Wondering what happened there?
Sound travels as a wave through the air, water, or solid. The singing bird produces vibrations in the air which reach our ear and vibrate the eardrum, like the ripples produced in a pond when you throw a stone. The eardrum is connected to a fluid-filled coil called the cochlea, via three tiny bones. The vibrations traveling through these bones are amplified and then passed on to the cochlea. The cochlea has a membrane with a variable thickness which resonates locally to different frequencies of sound. On this membrane, rest cells bearing hairs. These hairy structures of varying length on the tips of these cells form a meshwork. Remember running your fingers through the teeth of a comb and hearing the sound changes with change in teeth thickness/length? Similarly, the variation of hair length on these cells serves to tune these cells to different pitches of sounds. The sound vibrations which are now traveling like waves in the cochlear fluid cause the interlinked hairs to sway and these disturbances in the meshwork of hair are picked up by the nerves which convey the information to the brain, helping you understand if the singing bird is a crow or jay.

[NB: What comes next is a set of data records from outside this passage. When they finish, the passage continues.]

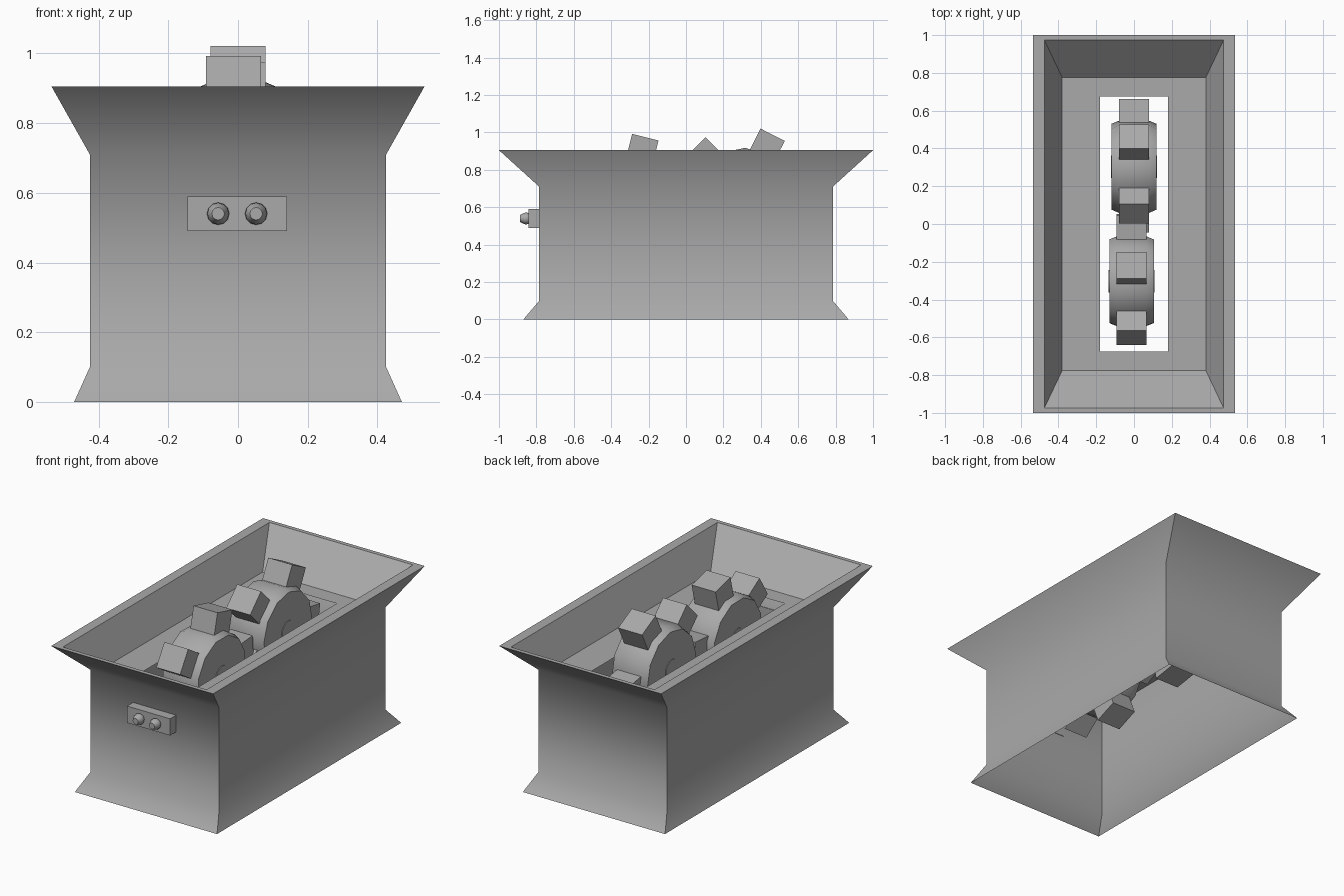
import bpy, bmesh
from math import sin, cos, pi, radians
from mathutils import Matrix, Vector

if "Cube" in bpy.data.objects:
    bpy.data.objects.remove(bpy.data.objects["Cube"], do_unlink=True)

steel = bpy.data.materials.new("plain_grey_steel")
steel.use_nodes = True
steel.diffuse_color = (0.4, 0.4, 0.4, 1)
steel.node_tree.nodes["Principled BSDF"].inputs["Base Color"].default_value = (0.4, 0.4, 0.4, 1)


def add_object(name, bm, smooth=None):
    mesh = bpy.data.meshes.new(name)
    bm.to_mesh(mesh)
    bm.free()
    mesh.materials.append(steel)
    obj = bpy.data.objects.new(name, mesh)
    bpy.context.collection.objects.link(obj)
    if smooth:
        bpy.ops.object.select_all(action='DESELECT')
        obj.select_set(True)
        bpy.context.view_layer.objects.active = obj
        bpy.ops.object.shade_smooth_by_angle(angle=radians(smooth))
    return obj


def bridge(bm, loops, caps=False):
    """Skin a list of point loops into quads."""
    rings = [[bm.verts.new(p) for p in loop] for loop in loops]
    n = len(rings[0])
    for a, b in zip(rings, rings[1:]):
        for i in range(n):
            j = (i + 1) % n
            bm.faces.new((a[i], a[j], b[j], b[i]))
    if caps:
        bm.faces.new(rings[0][::-1])
        bm.faces.new(rings[-1])
        bmesh.ops.recalc_face_normals(bm, faces=bm.faces)


def rect_shell(name, levels, smooth=None):
    """Open sheet through rectangles given as (half x, half y, z)."""
    bm = bmesh.new()
    bridge(bm, [[(-x, -y, z), (x, -y, z), (x, y, z), (-x, y, z)] for x, y, z in levels])
    return add_object(name, bm, smooth)


def lathe(name, profile, sides, centre, axis, phase=0, smooth=35):
    """Solid of revolution along an axis from (distance, radius) points."""
    axis = Vector(axis)
    u = Vector((0, 0, 1))
    v = u.cross(axis)
    angles = [phase + 2 * pi * i / sides for i in range(sides)]
    bm = bmesh.new()
    bridge(bm, [[Vector(centre) + axis * d + (u * cos(t) + v * sin(t)) * r
                 for t in angles] for d, r in profile], caps=True)
    return add_object(name, bm, smooth)


def box(name, size, matrix):
    bm = bmesh.new()
    bmesh.ops.create_cube(bm, size=1)
    bm.transform(matrix @ Matrix.Diagonal((*size, 1)))
    return add_object(name, bm)


# Outer casing with flared foot and flared mouth
rect_shell("casing", [(0.47, 0.87, 0), (0.425, 0.785, 0.1),
                      (0.425, 0.785, 0.71), (0.535, 1.0, 0.905)], 55)
# Flat rim, sloping chute and slotted floor
rect_shell("hopper", [(0.535, 1.0, 0.905), (0.475, 0.975, 0.905),
                      (0.38, 0.775, 0.71), (0.18, 0.675, 0.71)])


def rotor(name, centre, turn):
    """Chamfered drum with five square teeth around the x axis."""
    turn = radians(turn)
    lathe(name + "_drum", [(-0.118, 0.228), (-0.078, 0.245), (0.078, 0.245), (0.118, 0.228)],
          12, centre, (1, 0, 0), -turn)
    lathe(name + "_hub", [(-0.122, 0.06), (0.122, 0.06)], 16, centre, (1, 0, 0))
    for k in range(5):
        spin = Matrix.Rotation(-turn - k * 2 * pi / 5, 4, 'X')
        place = Matrix.Translation(centre) @ spin @ Matrix.Translation((0, 0, 0.278))
        box(f"{name}_tooth_{k + 1}", (0.158, 0.145, 0.15), place)


rotor("front_rotor", (-0.013, -0.303, 0.632), 14)
rotor("back_rotor", (0, 0.303, 0.673), 27)

# Control box with two tapered buttons on the front
box("control_box", (0.285, 0.06, 0.1), Matrix.Translation((-0.002, -0.812, 0.54)))
for side, x in (("right", -0.057), ("left", 0.052)):
    lathe(side + "_button", [(0, 0.027), (0.012, 0.032), (0.025, 0.03), (0.048, 0.018)],
          12, (x, -0.84, 0.54), (0, -1, 0))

Are you listening?
In the zine, ‘Are you listening?’ there is the story of how the sounds travel. Apart from the story, each drawing on the page is a prompt for the audience to draw anything around it. Whether it is an intricate repetitive pattern or imaginary landscape or faces or whatever you come up with.
I am hoping you will support the experiment. If you draw something, do share on Instagram/ facebook/ twitter using the hashtag #iwlistens.